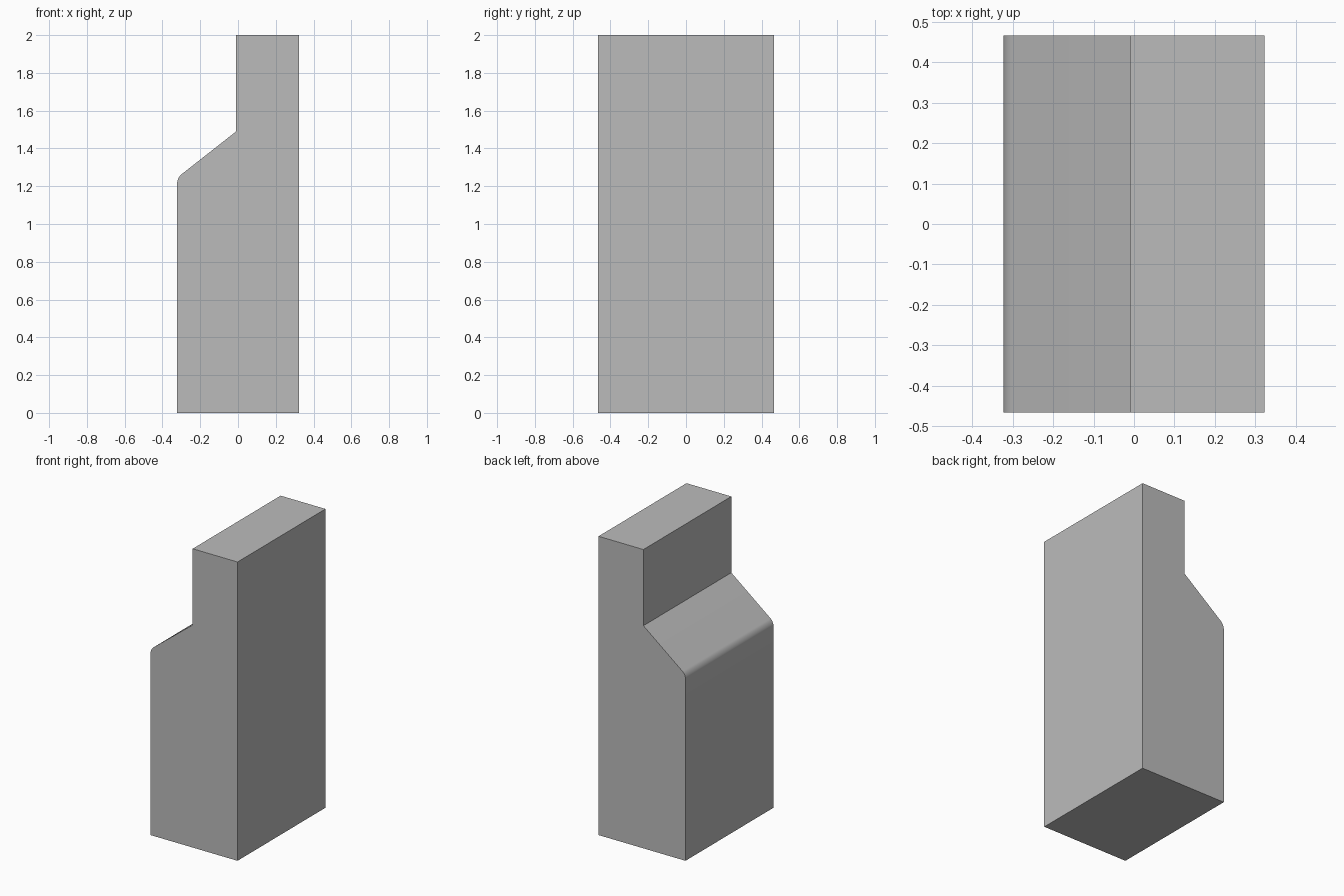
import bpy
import bmesh

cube = bpy.data.objects.get("Cube")
if cube:
    bpy.data.objects.remove(cube, do_unlink=True)

# Plain grey
grey = bpy.data.materials.new("plain_grey")
grey.use_nodes = True
color = (0.5, 0.5, 0.5, 1.0)
grey.diffuse_color = color
grey.node_tree.nodes["Principled BSDF"].inputs["Base Color"].default_value = color

# Side profile with a sloped shoulder, extruded front to back
half_depth = 0.465
profile = [(0.322, 0), (0.322, 2), (-0.01, 2), (-0.01, 1.49), (-0.322, 1.245), (-0.322, 0)]
bm = bmesh.new()
face = bm.faces.new([bm.verts.new((x, -half_depth, z)) for x, z in profile])
extruded = bmesh.ops.extrude_face_region(bm, geom=[face])
moved = [v for v in extruded["geom"] if isinstance(v, bmesh.types.BMVert)]
bmesh.ops.translate(bm, verts=moved, vec=(0, 2 * half_depth, 0))
bmesh.ops.recalc_face_normals(bm, faces=bm.faces[:])

# Rounded edge at the foot of the slope
shoulder = [e for e in bm.edges
            if all(abs(v.co.z - 1.245) < 0.001 for v in e.verts)]
bmesh.ops.bevel(bm, geom=shoulder, offset=0.027, segments=8, profile=0.5, affect='EDGES')

mesh = bpy.data.meshes.new("stepped_block")
bm.to_mesh(mesh)
bm.free()
mesh.materials.append(grey)
block = bpy.data.objects.new("stepped_block", mesh)
bpy.context.collection.objects.link(block)

# Smooth rounding, sharp corners
bpy.ops.object.select_all(action='DESELECT')
block.select_set(True)
bpy.context.view_layer.objects.active = block
bpy.ops.object.shade_smooth_by_angle()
⁂
Problem to solve: Once the pictures are set aside, give the rest of the material again unchanged.

Result of this exercise:
import bpy
import bmesh

cube = bpy.data.objects.get("Cube")
if cube:
    bpy.data.objects.remove(cube, do_unlink=True)

# Plain grey
grey = bpy.data.materials.new("plain_grey")
grey.use_nodes = True
color = (0.5, 0.5, 0.5, 1.0)
grey.diffuse_color = color
grey.node_tree.nodes["Principled BSDF"].inputs["Base Color"].default_value = color

# Side profile with a sloped shoulder, extruded front to back
half_depth = 0.465
profile = [(0.322, 0), (0.322, 2), (-0.01, 2), (-0.01, 1.49), (-0.322, 1.245), (-0.322, 0)]
bm = bmesh.new()
face = bm.faces.new([bm.verts.new((x, -half_depth, z)) for x, z in profile])
extruded = bmesh.ops.extrude_face_region(bm, geom=[face])
moved = [v for v in extruded["geom"] if isinstance(v, bmesh.types.BMVert)]
bmesh.ops.translate(bm, verts=moved, vec=(0, 2 * half_depth, 0))
bmesh.ops.recalc_face_normals(bm, faces=bm.faces[:])

# Rounded edge at the foot of the slope
shoulder = [e for e in bm.edges
            if all(abs(v.co.z - 1.245) < 0.001 for v in e.verts)]
bmesh.ops.bevel(bm, geom=shoulder, offset=0.027, segments=8, profile=0.5, affect='EDGES')

mesh = bpy.data.meshes.new("stepped_block")
bm.to_mesh(mesh)
bm.free()
mesh.materials.append(grey)
block = bpy.data.objects.new("stepped_block", mesh)
bpy.context.collection.objects.link(block)

# Smooth rounding, sharp corners
bpy.ops.object.select_all(action='DESELECT')
block.select_set(True)
bpy.context.view_layer.objects.active = block
bpy.ops.object.shade_smooth_by_angle()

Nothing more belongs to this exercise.